Your Unique Selling Proposition is all about standing out.
And I will be transparent and say it’s one of many things I didn’t fully understand about business until I dug beneath the surface.
Because the theory of it is a little different from the practicality of it.
Theoretically, it’s about positioning. How do you make your business look different than anyone else’s? What do you offer that’s different and why is that good?
And that all sounds good and well. But then you’re still left with the abstraction of the concept. A confused mind does nothing, so I would imagine that’s where a lot of artists landed on this. They know it’s a good idea. They understand the concept. But they’re missing the steps. They don’t know what to do next.
So, from a practical standpoint, we need to go and look at what our competition is doing.
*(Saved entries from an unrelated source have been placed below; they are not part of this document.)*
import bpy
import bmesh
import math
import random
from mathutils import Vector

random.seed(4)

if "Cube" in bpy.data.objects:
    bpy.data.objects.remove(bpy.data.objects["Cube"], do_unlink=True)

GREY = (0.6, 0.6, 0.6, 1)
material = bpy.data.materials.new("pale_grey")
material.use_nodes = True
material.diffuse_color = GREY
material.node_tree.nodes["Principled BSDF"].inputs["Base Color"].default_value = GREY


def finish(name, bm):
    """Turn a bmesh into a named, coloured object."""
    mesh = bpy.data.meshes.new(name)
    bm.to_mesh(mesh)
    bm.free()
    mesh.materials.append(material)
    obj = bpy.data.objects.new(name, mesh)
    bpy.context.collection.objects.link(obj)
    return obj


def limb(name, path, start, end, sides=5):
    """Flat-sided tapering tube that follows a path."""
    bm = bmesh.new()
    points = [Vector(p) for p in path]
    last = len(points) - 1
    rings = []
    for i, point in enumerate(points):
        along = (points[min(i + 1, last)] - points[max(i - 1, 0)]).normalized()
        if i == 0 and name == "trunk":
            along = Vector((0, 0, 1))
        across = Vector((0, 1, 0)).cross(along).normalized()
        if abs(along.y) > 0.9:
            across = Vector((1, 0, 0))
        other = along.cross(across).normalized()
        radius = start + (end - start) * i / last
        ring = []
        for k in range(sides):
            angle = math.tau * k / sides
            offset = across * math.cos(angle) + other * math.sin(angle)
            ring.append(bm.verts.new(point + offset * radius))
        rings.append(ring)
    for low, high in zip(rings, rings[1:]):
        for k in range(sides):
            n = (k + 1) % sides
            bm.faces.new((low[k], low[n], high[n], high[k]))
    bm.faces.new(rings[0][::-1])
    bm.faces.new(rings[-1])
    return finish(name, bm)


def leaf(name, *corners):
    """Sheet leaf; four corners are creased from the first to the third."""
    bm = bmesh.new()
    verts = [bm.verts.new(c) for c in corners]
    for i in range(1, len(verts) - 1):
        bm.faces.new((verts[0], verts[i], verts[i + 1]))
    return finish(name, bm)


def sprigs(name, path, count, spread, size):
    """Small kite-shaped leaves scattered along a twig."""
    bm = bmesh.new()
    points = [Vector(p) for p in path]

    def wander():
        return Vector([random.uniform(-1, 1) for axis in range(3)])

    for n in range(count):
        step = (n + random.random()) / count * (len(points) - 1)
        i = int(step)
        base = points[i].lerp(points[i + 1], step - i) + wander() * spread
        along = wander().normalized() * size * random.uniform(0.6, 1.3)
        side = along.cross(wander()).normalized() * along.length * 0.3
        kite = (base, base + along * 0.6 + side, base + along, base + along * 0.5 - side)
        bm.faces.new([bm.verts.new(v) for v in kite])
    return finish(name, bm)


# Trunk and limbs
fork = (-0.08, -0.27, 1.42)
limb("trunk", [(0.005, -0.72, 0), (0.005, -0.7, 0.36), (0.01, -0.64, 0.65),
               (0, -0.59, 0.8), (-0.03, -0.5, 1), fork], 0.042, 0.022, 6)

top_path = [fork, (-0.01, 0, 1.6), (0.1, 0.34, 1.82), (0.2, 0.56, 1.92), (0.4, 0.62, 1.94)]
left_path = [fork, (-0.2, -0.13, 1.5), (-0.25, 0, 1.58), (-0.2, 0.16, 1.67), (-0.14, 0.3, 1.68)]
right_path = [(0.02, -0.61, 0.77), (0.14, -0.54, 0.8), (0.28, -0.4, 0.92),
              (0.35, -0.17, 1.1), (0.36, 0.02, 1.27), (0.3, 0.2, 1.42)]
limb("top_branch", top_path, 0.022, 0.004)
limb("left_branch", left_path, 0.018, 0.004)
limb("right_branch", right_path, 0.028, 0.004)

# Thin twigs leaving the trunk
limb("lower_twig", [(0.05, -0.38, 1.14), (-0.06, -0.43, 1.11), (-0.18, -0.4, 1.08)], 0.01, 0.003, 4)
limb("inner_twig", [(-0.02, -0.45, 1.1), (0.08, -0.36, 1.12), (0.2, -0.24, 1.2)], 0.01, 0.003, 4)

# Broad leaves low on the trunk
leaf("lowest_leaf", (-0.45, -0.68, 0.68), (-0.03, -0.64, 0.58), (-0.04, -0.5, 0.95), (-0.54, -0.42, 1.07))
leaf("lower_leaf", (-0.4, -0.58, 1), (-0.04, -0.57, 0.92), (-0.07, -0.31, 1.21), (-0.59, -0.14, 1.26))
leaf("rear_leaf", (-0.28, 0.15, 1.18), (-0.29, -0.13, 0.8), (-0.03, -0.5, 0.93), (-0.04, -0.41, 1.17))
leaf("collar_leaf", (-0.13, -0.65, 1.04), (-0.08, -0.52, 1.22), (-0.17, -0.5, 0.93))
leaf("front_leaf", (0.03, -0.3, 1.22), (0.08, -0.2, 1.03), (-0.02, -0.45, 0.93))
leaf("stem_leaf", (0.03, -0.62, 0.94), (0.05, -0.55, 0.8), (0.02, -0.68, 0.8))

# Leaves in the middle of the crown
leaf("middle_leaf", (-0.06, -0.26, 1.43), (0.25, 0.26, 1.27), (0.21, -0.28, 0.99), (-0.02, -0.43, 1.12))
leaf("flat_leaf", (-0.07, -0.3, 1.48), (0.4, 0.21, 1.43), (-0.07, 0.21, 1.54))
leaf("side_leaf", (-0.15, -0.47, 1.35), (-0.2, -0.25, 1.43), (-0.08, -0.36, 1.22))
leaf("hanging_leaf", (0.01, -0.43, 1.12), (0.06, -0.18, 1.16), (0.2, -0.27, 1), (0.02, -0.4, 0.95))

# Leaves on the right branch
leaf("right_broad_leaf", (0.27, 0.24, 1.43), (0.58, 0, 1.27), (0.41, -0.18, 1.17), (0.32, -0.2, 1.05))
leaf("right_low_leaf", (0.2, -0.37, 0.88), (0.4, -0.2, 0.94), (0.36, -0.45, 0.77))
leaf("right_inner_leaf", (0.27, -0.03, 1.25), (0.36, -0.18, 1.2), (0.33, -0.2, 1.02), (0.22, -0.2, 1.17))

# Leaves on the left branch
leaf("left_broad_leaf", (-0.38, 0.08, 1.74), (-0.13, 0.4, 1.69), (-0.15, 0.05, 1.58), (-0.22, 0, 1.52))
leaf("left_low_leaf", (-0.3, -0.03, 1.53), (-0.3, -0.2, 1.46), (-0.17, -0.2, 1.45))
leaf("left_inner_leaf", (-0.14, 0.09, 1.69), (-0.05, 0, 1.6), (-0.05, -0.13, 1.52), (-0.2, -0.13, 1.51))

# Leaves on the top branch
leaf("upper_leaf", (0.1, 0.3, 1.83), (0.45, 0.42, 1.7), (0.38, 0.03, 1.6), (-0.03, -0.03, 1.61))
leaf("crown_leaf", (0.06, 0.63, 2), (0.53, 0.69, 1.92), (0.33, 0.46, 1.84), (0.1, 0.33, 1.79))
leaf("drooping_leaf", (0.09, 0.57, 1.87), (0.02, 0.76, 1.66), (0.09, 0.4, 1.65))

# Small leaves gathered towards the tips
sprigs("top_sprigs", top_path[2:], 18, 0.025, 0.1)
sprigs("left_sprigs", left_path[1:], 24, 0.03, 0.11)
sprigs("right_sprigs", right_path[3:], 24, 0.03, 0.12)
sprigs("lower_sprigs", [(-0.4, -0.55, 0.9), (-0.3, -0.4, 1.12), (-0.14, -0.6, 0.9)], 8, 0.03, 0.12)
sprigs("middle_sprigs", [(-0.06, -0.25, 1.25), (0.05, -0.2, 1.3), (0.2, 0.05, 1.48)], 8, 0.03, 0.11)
Not just stare at their website, but listen to their music, buy their merch, join their email list, study how they’re talking to their audience, and more. The more successful they are, the more you have reason to examine what they’re up to.
You’ve built your Dream 100 list, haven’t you? If you haven’t, now would be a good time for that, but the point is you should already have multiple artists in your crosshairs who you’re building a relationship with, because they have access to your audience.
Regardless, what you want to do here is look at several artists in your market and figure out what they might be missing. Because that’s where you can bring something new, something different, something revolutionary and innovative to the table.
And remember that music isn’t the only way to differentiate. You can differentiate yourself in your marketing, and most likely, that’s where the greatest opportunity lies. The niche war is overrated, and if it isn’t over already, it will be soon.
Once you know what your USP is, you want to hit it hard. Make it a part of your brand and everything you do. Iterate and adjust if it doesn’t work.